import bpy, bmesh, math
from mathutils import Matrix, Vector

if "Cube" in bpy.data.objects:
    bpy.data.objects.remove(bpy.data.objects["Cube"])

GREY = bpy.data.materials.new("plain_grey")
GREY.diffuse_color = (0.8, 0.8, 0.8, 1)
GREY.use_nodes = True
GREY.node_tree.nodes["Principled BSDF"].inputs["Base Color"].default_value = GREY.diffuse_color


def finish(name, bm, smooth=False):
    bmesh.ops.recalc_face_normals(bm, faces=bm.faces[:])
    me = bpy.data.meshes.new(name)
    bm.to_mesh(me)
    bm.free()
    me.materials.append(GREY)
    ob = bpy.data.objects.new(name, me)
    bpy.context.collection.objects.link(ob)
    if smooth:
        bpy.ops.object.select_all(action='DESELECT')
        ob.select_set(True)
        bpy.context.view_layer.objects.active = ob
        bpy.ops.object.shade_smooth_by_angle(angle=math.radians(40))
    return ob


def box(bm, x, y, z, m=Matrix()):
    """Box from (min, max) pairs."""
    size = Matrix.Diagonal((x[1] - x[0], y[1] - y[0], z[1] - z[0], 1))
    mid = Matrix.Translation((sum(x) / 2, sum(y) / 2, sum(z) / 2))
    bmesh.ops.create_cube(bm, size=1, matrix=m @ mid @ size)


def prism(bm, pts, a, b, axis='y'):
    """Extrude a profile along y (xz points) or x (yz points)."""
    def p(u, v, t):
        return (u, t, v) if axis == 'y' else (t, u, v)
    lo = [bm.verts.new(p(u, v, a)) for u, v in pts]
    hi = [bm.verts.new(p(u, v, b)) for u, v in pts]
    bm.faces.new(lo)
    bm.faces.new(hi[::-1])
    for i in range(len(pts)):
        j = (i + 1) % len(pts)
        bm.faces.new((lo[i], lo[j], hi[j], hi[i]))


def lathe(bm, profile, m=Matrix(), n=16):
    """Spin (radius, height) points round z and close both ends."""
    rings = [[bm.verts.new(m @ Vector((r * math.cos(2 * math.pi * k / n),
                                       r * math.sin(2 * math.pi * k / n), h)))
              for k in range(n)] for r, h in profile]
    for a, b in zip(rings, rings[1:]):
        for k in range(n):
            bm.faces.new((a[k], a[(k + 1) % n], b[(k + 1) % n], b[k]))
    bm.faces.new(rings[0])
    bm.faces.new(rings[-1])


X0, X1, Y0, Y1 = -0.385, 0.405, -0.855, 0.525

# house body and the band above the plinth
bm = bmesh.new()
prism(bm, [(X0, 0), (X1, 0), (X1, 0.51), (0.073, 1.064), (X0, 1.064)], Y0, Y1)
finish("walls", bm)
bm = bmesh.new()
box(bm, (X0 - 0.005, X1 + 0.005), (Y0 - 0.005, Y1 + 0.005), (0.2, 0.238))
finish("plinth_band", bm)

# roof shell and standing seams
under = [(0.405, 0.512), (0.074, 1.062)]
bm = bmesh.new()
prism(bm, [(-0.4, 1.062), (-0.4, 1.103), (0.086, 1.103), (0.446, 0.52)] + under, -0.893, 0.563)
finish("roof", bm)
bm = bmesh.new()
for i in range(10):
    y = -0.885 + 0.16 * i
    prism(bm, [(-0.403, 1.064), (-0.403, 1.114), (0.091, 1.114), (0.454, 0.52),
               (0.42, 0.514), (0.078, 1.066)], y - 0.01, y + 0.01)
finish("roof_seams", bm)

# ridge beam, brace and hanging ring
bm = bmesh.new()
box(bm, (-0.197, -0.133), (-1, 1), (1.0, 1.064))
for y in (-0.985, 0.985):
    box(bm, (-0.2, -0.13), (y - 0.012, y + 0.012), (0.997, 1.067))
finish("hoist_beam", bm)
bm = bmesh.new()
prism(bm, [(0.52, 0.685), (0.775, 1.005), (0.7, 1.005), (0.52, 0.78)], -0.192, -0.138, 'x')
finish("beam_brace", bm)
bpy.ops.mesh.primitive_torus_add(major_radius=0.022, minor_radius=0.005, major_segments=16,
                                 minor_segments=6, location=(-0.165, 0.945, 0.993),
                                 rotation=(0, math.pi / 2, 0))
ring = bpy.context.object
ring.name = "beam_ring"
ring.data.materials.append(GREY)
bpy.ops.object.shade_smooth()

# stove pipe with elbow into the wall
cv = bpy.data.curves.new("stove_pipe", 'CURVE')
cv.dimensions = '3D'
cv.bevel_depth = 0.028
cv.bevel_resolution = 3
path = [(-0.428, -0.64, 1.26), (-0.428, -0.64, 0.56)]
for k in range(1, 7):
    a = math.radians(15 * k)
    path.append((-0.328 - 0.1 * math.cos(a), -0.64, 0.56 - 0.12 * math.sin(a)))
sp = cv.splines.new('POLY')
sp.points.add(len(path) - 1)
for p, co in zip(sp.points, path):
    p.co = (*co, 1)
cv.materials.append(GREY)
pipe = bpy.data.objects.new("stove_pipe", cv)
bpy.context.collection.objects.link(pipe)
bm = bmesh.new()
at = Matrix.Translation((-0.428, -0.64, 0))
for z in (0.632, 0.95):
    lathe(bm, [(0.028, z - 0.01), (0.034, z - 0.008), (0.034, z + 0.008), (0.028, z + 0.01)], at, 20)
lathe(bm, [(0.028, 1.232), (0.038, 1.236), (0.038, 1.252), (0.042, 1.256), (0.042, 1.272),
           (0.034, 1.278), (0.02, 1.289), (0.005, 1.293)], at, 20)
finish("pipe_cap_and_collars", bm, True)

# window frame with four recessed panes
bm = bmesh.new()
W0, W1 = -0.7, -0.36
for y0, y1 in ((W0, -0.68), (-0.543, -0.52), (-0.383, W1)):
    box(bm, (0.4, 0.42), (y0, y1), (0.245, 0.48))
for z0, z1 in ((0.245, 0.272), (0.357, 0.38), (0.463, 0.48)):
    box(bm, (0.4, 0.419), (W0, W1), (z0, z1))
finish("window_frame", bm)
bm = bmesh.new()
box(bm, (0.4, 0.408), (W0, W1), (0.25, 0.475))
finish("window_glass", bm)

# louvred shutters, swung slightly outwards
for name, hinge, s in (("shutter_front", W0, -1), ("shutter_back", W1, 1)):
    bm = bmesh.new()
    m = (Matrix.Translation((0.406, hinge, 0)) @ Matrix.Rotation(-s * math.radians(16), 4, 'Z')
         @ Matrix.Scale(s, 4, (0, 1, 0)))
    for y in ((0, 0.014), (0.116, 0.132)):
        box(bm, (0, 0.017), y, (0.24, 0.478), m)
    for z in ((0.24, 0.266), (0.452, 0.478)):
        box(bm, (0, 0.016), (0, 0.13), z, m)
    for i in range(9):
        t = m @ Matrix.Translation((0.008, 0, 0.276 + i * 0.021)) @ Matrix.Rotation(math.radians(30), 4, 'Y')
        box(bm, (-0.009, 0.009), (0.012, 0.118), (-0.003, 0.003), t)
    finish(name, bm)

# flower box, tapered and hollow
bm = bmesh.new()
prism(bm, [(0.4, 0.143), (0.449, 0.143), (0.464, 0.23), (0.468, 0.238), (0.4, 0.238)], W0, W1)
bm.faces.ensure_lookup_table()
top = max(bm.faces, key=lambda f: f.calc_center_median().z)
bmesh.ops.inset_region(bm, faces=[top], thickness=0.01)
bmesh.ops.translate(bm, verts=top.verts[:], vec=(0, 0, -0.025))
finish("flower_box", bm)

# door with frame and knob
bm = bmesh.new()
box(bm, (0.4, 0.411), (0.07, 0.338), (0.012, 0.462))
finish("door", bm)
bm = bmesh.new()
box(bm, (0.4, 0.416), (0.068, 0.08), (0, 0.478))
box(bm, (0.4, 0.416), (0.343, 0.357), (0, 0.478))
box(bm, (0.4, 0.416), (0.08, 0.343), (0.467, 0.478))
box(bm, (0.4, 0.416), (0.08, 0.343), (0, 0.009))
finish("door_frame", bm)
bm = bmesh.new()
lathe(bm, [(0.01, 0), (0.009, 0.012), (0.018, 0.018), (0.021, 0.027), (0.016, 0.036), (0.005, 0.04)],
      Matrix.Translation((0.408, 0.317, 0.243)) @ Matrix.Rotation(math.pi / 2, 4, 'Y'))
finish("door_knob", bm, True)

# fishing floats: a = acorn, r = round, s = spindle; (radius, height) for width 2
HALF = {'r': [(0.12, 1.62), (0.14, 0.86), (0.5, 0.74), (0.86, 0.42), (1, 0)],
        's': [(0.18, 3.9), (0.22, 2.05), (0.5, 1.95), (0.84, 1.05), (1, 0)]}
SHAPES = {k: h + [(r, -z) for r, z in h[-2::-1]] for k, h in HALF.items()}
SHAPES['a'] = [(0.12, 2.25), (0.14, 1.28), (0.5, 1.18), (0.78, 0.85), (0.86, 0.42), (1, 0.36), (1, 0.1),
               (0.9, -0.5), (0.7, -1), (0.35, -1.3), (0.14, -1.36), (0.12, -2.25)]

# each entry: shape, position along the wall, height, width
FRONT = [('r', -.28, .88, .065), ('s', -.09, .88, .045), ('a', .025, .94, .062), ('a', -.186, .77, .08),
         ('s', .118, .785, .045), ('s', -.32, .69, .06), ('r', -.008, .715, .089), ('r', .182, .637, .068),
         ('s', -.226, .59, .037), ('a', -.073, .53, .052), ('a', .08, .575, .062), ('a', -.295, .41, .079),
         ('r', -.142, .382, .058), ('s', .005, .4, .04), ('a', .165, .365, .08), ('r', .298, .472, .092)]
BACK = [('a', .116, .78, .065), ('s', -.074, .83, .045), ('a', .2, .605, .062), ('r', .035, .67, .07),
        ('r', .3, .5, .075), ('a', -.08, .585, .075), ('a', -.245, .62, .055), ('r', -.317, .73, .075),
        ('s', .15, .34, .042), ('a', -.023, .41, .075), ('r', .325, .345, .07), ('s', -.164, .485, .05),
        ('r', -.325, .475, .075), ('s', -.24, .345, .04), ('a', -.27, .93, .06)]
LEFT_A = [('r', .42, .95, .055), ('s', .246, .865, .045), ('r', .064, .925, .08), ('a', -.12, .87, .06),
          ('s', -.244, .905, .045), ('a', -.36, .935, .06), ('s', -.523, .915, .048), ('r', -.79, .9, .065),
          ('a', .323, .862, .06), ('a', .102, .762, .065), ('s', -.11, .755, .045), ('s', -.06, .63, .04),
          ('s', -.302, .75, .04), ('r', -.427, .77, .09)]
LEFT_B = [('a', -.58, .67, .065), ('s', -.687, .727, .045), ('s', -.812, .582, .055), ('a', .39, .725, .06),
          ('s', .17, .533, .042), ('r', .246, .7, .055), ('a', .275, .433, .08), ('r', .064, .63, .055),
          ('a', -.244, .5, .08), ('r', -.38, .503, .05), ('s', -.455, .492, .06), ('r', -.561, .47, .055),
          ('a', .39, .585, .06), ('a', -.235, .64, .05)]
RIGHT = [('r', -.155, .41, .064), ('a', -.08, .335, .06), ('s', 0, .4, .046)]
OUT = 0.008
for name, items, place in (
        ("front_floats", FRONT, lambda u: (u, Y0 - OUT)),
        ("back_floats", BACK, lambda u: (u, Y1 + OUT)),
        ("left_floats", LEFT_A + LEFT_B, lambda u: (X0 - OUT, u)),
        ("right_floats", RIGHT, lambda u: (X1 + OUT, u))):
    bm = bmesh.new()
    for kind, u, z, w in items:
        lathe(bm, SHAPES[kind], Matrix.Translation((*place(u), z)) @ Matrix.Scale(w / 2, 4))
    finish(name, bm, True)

*Your task:* Both the line containing "box(bm, (0.4, 0.419), (W0, W1), (z0, z1))" and the line containing "0.238)], W0, W1)" belong in the answer. Print them and every line above that falls between them exactly, and no others.

*Result for this task:*
    box(bm, (0.4, 0.419), (W0, W1), (z0, z1))
finish("window_frame", bm)
bm = bmesh.new()
box(bm, (0.4, 0.408), (W0, W1), (0.25, 0.475))
finish("window_glass", bm)

# louvred shutters, swung slightly outwards
for name, hinge, s in (("shutter_front", W0, -1), ("shutter_back", W1, 1)):
    bm = bmesh.new()
    m = (Matrix.Translation((0.406, hinge, 0)) @ Matrix.Rotation(-s * math.radians(16), 4, 'Z')
         @ Matrix.Scale(s, 4, (0, 1, 0)))
    for y in ((0, 0.014), (0.116, 0.132)):
        box(bm, (0, 0.017), y, (0.24, 0.478), m)
    for z in ((0.24, 0.266), (0.452, 0.478)):
        box(bm, (0, 0.016), (0, 0.13), z, m)
    for i in range(9):
        t = m @ Matrix.Translation((0.008, 0, 0.276 + i * 0.021)) @ Matrix.Rotation(math.radians(30), 4, 'Y')
        box(bm, (-0.009, 0.009), (0.012, 0.118), (-0.003, 0.003), t)
    finish(name, bm)

# flower box, tapered and hollow
bm = bmesh.new()
prism(bm, [(0.4, 0.143), (0.449, 0.143), (0.464, 0.23), (0.468, 0.238), (0.4, 0.238)], W0, W1)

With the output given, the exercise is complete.